* **What you will do**: From the entries below, extract every line that includes the word "name".

(Beginning of Data to examine)

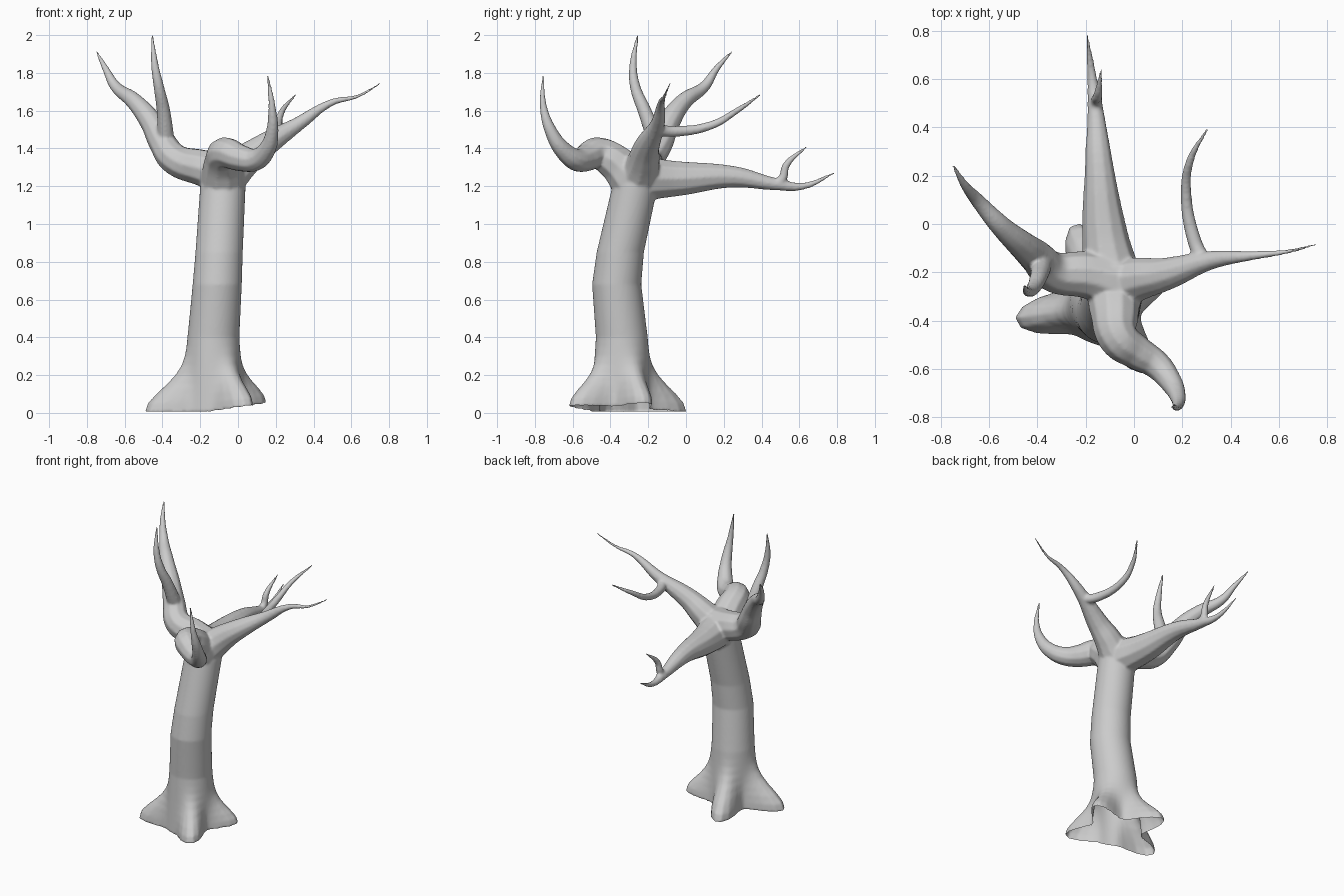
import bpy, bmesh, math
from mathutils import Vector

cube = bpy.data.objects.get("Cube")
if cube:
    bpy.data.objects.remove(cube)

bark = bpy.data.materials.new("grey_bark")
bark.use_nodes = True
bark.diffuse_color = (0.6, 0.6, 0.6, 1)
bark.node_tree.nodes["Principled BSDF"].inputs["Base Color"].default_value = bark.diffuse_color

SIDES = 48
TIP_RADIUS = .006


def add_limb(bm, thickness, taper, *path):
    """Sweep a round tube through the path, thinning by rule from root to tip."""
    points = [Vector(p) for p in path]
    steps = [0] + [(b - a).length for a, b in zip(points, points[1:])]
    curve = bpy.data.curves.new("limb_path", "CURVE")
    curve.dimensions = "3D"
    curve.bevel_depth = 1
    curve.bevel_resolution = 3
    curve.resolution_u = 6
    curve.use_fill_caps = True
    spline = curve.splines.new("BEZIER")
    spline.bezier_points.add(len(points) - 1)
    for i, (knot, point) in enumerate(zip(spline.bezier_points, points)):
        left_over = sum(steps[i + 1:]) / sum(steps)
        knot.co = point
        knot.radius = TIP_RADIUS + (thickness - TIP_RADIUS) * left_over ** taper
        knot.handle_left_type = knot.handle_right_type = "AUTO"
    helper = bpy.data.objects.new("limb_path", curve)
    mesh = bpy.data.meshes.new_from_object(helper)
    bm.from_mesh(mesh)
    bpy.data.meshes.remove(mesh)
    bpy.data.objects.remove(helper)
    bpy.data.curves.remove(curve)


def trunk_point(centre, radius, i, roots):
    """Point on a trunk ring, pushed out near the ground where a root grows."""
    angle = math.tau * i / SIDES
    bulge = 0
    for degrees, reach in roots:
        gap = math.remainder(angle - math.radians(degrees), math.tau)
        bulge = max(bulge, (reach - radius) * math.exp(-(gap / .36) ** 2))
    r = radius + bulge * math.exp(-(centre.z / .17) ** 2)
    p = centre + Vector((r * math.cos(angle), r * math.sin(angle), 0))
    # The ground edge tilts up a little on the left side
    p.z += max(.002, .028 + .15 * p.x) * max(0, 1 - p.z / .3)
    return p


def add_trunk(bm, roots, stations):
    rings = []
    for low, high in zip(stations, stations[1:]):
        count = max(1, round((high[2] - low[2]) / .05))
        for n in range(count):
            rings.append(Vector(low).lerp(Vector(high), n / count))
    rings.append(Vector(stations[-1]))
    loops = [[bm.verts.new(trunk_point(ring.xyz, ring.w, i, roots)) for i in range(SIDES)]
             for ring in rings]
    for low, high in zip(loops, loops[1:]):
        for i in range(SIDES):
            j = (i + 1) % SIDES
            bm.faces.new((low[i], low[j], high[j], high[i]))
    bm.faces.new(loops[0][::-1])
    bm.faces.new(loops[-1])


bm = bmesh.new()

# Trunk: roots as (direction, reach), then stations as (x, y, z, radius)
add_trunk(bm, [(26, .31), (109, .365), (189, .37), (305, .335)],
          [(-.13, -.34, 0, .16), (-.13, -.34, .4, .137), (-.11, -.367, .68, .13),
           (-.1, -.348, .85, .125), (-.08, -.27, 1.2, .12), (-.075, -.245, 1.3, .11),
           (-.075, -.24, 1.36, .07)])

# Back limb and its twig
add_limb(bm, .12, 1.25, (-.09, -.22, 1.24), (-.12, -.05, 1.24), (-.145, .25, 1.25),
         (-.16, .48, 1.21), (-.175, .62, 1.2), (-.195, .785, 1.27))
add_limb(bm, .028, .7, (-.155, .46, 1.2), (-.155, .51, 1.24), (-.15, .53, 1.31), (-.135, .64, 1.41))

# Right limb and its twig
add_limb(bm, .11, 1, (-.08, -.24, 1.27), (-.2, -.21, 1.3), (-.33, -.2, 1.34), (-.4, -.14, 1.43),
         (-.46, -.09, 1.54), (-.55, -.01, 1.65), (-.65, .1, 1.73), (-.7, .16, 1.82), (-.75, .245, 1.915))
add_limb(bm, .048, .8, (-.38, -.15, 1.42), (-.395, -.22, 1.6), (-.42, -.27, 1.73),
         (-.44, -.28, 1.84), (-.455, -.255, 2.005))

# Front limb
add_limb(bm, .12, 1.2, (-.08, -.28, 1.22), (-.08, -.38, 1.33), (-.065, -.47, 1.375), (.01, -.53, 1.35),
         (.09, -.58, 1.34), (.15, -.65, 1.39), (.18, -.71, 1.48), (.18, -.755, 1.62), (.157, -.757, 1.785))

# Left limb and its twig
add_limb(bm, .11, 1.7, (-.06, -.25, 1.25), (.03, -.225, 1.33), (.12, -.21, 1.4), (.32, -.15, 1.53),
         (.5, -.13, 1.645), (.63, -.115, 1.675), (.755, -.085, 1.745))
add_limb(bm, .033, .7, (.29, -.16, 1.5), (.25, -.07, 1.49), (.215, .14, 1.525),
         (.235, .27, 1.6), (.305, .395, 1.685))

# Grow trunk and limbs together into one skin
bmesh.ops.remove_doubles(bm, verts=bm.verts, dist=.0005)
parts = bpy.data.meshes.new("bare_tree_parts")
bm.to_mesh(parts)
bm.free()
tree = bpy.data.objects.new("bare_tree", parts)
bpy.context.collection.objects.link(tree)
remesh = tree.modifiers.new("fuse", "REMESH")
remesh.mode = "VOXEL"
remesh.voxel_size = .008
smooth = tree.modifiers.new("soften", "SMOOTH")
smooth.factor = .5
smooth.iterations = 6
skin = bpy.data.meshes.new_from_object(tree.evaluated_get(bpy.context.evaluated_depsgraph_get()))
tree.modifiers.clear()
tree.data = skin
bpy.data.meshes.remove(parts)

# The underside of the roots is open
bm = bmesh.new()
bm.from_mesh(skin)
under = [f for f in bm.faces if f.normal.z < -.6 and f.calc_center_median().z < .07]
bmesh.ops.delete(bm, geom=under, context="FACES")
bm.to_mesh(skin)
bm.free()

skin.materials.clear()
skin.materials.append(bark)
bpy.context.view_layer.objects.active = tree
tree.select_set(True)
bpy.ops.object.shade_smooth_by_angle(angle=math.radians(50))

(End of Data to examine)
(Beginning of Data to examine)

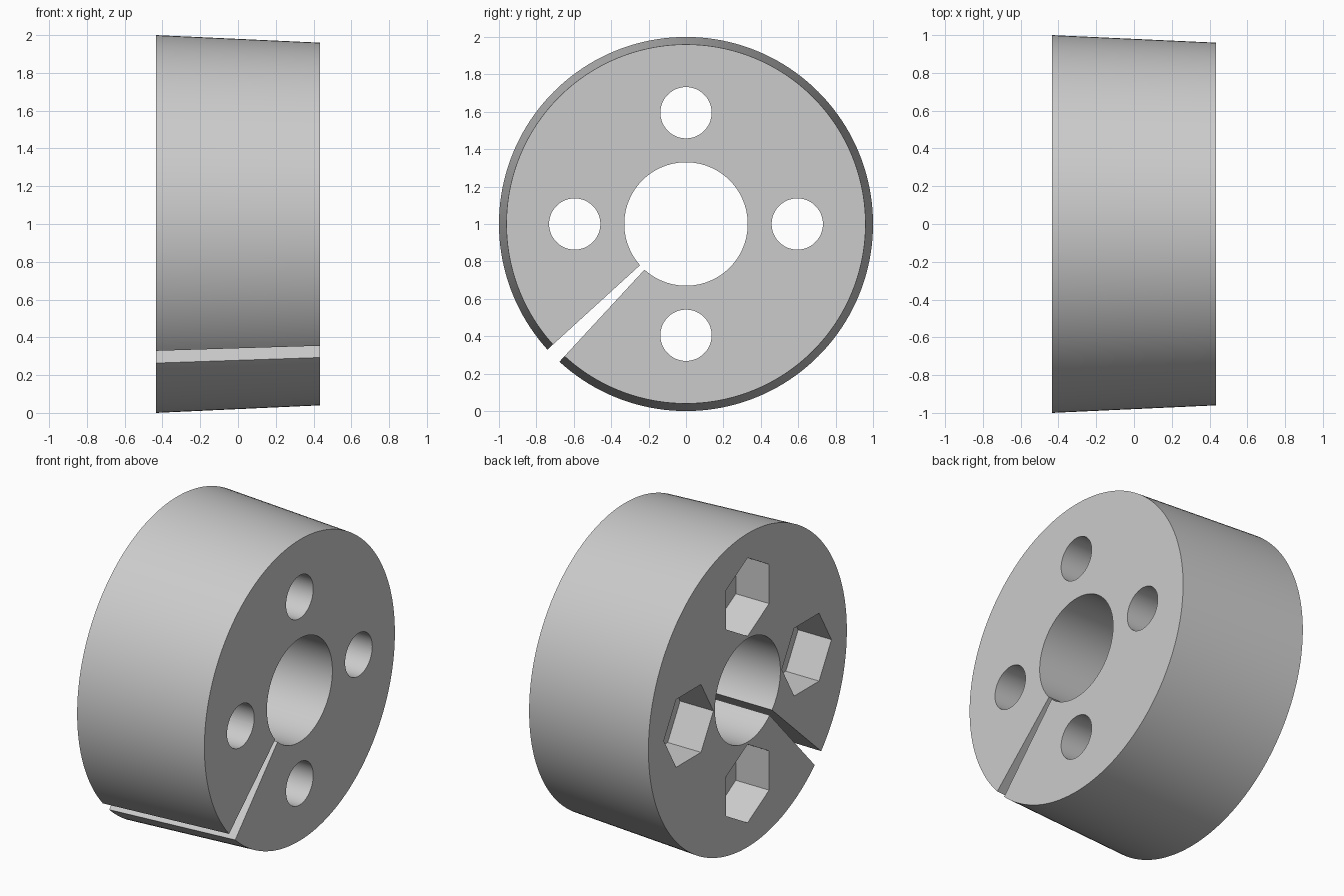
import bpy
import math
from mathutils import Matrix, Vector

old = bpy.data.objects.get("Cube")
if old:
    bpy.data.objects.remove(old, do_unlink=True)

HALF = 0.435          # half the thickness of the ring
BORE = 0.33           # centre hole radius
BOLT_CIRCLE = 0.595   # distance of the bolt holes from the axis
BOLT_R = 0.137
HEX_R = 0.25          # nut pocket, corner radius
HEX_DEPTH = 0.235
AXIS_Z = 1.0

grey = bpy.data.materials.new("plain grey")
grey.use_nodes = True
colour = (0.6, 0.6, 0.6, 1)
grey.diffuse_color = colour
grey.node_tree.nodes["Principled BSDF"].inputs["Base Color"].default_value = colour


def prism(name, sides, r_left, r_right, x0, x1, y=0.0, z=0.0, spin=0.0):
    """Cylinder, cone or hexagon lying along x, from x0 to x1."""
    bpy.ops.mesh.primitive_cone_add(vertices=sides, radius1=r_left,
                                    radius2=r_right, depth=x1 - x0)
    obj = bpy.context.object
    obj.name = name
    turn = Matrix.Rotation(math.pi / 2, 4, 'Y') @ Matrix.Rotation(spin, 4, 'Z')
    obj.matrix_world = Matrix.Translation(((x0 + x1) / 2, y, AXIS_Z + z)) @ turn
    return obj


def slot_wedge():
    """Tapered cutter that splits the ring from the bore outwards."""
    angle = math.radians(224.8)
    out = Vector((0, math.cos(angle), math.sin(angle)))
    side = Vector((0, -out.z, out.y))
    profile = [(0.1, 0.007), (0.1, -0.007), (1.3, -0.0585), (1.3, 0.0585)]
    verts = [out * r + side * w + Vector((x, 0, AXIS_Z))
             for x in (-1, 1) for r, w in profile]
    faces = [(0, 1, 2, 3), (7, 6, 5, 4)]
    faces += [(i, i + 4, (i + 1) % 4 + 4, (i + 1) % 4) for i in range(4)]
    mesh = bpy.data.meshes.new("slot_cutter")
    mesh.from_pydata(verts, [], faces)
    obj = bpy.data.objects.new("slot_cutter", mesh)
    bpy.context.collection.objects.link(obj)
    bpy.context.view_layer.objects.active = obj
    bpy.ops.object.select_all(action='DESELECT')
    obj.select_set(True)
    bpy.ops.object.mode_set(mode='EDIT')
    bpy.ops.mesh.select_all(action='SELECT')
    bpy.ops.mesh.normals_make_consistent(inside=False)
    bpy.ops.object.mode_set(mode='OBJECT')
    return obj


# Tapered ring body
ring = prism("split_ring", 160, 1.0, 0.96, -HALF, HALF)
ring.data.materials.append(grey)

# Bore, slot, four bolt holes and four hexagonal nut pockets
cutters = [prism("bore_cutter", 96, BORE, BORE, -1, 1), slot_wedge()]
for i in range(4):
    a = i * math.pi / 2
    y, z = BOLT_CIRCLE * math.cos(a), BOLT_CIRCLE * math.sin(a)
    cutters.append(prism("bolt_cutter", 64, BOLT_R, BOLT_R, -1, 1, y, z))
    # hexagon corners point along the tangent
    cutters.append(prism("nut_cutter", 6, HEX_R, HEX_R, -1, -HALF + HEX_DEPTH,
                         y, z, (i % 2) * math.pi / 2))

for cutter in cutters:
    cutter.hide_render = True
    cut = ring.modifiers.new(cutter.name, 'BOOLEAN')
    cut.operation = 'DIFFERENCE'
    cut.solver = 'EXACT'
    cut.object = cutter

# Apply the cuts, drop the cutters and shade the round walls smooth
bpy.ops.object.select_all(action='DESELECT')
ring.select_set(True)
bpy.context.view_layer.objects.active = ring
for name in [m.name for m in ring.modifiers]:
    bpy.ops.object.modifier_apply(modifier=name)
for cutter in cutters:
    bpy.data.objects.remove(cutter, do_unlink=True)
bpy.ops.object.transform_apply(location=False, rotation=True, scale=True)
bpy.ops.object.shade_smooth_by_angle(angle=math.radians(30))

(End of Data to examine)
(Beginning of Data to examine)

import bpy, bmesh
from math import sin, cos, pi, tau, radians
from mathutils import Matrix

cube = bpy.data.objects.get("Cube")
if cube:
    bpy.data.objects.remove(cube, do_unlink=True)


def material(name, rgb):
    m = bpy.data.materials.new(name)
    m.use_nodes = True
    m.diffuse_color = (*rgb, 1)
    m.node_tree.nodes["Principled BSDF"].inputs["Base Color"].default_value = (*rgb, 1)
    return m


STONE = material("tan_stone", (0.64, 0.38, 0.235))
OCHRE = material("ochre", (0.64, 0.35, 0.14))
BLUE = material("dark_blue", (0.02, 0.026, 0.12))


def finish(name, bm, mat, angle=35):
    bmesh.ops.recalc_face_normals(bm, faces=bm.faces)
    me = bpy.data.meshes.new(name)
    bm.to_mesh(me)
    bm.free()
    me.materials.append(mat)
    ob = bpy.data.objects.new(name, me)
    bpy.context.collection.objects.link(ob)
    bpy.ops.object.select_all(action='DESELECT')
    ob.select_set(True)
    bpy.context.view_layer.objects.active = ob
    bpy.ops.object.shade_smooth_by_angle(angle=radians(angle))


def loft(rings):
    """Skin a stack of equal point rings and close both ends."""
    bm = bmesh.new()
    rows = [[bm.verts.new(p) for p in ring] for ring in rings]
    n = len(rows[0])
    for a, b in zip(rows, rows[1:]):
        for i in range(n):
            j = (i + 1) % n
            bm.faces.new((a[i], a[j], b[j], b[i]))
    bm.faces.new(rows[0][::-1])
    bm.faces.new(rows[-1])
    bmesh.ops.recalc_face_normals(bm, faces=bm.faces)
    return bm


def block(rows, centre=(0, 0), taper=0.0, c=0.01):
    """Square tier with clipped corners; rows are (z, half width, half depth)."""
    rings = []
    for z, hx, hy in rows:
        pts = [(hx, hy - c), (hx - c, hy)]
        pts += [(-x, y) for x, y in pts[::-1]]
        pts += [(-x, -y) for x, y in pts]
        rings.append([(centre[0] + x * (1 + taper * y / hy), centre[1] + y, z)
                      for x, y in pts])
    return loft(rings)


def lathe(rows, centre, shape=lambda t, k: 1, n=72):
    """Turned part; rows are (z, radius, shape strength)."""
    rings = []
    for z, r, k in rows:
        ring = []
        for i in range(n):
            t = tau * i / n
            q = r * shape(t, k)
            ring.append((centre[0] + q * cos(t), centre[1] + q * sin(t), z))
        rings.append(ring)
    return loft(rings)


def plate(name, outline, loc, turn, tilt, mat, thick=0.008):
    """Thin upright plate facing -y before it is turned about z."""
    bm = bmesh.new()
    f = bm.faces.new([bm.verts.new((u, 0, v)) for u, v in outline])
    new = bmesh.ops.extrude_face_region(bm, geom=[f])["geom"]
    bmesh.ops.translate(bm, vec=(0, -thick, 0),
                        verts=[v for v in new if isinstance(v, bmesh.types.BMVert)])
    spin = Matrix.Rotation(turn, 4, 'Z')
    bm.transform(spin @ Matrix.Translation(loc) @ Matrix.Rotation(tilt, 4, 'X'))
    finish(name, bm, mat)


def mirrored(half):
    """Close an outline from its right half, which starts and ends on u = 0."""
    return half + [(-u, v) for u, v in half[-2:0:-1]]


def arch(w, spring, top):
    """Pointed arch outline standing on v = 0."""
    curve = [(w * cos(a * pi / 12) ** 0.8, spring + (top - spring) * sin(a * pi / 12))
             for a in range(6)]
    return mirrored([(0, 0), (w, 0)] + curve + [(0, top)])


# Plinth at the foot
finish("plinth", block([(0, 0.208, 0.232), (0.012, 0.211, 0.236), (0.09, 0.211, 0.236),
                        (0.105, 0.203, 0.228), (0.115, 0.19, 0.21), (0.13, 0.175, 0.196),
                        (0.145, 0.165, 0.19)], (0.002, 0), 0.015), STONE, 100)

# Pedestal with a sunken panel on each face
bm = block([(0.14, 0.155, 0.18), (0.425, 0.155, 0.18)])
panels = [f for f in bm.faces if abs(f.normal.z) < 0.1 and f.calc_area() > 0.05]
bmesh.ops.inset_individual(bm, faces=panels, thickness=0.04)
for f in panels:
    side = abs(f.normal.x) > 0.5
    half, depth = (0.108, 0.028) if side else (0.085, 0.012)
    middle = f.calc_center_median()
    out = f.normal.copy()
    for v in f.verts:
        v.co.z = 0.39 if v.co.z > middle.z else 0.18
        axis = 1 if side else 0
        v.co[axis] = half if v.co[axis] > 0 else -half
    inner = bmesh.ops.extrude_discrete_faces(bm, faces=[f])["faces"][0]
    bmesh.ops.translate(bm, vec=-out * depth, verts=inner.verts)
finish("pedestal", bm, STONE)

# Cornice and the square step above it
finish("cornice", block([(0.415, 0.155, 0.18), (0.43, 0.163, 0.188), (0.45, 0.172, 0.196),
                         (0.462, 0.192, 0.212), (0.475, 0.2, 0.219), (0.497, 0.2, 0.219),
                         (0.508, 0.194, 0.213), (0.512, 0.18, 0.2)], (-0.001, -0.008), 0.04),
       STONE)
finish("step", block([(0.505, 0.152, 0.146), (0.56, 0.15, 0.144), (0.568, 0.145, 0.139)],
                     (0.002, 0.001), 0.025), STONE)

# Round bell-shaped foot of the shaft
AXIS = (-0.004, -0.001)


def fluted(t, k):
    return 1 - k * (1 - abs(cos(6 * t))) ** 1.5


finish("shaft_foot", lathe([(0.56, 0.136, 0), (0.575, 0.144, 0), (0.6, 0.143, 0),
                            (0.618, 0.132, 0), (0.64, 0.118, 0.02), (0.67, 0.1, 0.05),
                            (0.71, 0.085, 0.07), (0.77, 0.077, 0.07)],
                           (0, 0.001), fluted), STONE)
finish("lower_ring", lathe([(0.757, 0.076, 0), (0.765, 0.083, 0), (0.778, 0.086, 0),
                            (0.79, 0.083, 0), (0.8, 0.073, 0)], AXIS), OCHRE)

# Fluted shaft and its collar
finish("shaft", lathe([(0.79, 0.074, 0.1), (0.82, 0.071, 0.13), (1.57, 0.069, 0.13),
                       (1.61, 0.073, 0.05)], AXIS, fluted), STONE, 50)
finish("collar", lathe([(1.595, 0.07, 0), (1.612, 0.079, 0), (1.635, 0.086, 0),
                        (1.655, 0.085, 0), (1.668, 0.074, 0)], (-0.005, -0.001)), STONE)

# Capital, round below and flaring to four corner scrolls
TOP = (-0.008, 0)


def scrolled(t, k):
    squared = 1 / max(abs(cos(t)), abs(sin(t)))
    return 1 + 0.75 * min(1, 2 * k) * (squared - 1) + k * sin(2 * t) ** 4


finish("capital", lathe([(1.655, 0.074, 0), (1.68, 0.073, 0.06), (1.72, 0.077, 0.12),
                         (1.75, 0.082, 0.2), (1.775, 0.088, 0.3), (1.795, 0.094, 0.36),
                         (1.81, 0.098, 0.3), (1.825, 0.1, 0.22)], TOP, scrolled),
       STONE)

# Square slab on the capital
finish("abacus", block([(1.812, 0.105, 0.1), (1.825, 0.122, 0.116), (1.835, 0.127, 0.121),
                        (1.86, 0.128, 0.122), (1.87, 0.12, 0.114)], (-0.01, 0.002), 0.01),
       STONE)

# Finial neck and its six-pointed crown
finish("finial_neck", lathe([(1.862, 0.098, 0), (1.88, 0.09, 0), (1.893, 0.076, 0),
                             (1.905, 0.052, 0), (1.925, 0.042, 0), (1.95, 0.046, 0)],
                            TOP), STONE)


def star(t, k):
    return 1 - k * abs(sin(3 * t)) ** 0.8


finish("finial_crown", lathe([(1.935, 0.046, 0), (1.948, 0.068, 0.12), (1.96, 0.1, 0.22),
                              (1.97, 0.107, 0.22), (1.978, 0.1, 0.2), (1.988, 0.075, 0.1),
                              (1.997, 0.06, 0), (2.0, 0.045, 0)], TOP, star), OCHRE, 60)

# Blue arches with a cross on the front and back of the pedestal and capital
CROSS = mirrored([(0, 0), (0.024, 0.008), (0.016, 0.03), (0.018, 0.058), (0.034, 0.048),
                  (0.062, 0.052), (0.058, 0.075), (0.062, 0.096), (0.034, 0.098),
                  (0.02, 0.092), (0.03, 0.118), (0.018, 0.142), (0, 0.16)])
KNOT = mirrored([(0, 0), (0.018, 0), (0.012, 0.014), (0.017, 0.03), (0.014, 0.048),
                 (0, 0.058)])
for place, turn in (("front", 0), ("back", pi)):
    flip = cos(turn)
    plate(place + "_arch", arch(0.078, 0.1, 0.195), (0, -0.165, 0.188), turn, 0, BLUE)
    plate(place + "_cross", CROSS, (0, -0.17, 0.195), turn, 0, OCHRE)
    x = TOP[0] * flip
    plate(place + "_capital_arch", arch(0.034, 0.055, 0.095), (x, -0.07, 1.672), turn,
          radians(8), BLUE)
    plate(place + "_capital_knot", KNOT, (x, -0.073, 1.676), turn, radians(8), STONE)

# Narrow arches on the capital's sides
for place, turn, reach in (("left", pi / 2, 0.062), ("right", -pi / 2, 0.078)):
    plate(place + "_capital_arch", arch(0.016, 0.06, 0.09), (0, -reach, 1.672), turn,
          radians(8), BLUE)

(End of Data to examine)

* **Response for this exercise**:
def prism(name, sides, r_left, r_right, x0, x1, y=0.0, z=0.0, spin=0.0):
    obj.name = name
    cut = ring.modifiers.new(cutter.name, 'BOOLEAN')
for name in [m.name for m in ring.modifiers]:
    bpy.ops.object.modifier_apply(modifier=name)
def material(name, rgb):
    m = bpy.data.materials.new(name)
def finish(name, bm, mat, angle=35):
    me = bpy.data.meshes.new(name)
    ob = bpy.data.objects.new(name, me)
def plate(name, outline, loc, turn, tilt, mat, thick=0.008):
    finish(name, bm, mat)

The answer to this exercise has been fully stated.